The study, which was published in the International Journal of Environmental Research and Public Health, looked at the daily diet of participants.
According to mindbodygreen, researchers found that people who consumed less than three sources of fruits and veggies a day were 24 percent more likely to be diagnosed with an anxiety disorder. While this can be a tricky subject to research — experiencing anxiety is extremely personal to every individual.
Researchers analysed a whopping 26,991 adults aged between 45 and 85 years old and this number of participants provided a large cross-section of data that was beneficial to researching a disorder like this.
The link between diet and anxiety
Researchers found that “women who followed a ‘Western’ diet high in refined
grains, sugary products, and processed foods were found to be significantly more likely to have an anxiety disorder compared to those with a balanced diet consisting of fruits, vegetables, meat, fish, and whole grains.”
The balanced diet referred to by the researchers is closely in line with the Mediterranean diet, which is known to increase longevity and reduce the risk of heart disease, stroke, and type 2 diabetes.
According to Karen Davison, the lead author of the study, the link between veggie consumption and anxiety could come down to body composition.
“As levels of total body fat increased beyond 36%, the likelihood of anxiety disorder was increased by more than 70%,” co-author Jose Mora-Almanza, told mindbodygreen.
Filling your daily diet with fruits, veggies, lean meats, and whole grains is important for living a healthy life and now it could help with managing, or even minimising, the effect of anxiety.

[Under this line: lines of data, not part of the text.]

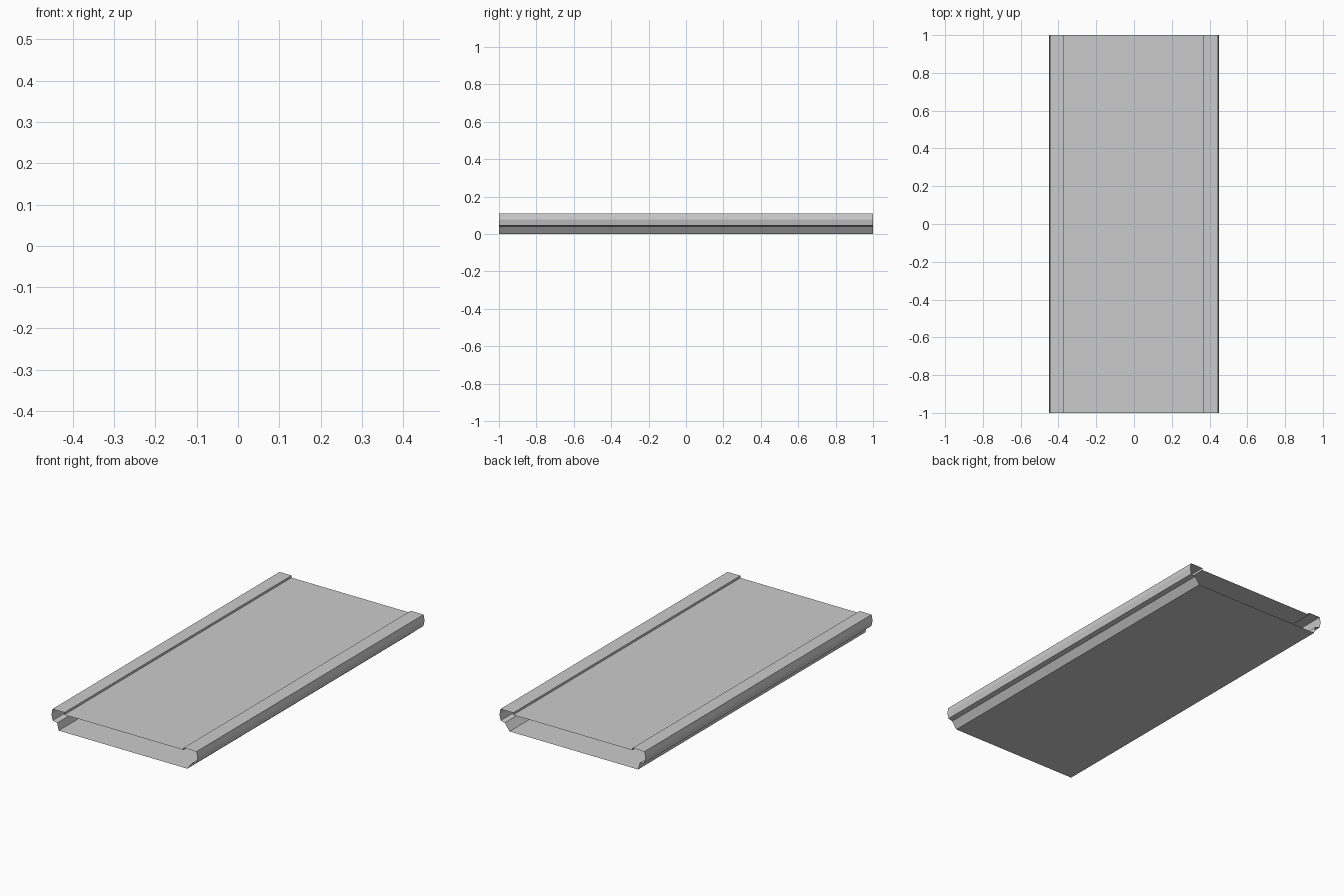
import bpy, bmesh

if "Cube" in bpy.data.objects:
    bpy.data.objects.remove(bpy.data.objects["Cube"])

# Cross-section in x, z: an open-ended sheet shell extruded along y
PROFILE = [
    # left edge, bottom to top: near-upright foot, shelf, bulged wall, raised lip
    (-0.405, 0.0), (-0.415, 0.04), (-0.443, 0.046), (-0.45, 0.078), (-0.444, 0.11),
    (-0.37, 0.11), (-0.37, 0.098),
    # recessed top panel to right lip, bulged wall, shelf and sloped foot
    (0.365, 0.098), (0.365, 0.11),
    (0.444, 0.11), (0.45, 0.078), (0.443, 0.046), (0.417, 0.04), (0.388, 0.0),
]


def extrude_profile(name, points, length):
    """Sweep a closed outline along y, leaving both ends open."""
    bm = bmesh.new()
    ring = [bm.verts.new((x, -length / 2, z)) for x, z in points]
    edges = [bm.edges.new((a, b)) for a, b in zip(ring, ring[1:] + ring[:1])]
    swept = bmesh.ops.extrude_edge_only(bm, edges=edges)
    verts = [g for g in swept["geom"] if isinstance(g, bmesh.types.BMVert)]
    bmesh.ops.translate(bm, verts=verts, vec=(0, length, 0))
    bmesh.ops.recalc_face_normals(bm, faces=bm.faces)
    # make sure the shell faces outward (the floor looks down)
    floor = min(bm.faces, key=lambda f: f.calc_center_median().z)
    if floor.normal.z > 0:
        bmesh.ops.reverse_faces(bm, faces=bm.faces)
    mesh = bpy.data.meshes.new(name)
    bm.to_mesh(mesh)
    bm.free()
    obj = bpy.data.objects.new(name, mesh)
    bpy.context.collection.objects.link(obj)
    return obj


# Hollow deck panel
extrude_profile("deck_panel", PROFILE, 2.0)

Health is extremely personal so when it comes to managing your own anxiety, make sure to consult your GP before making any treatment changes.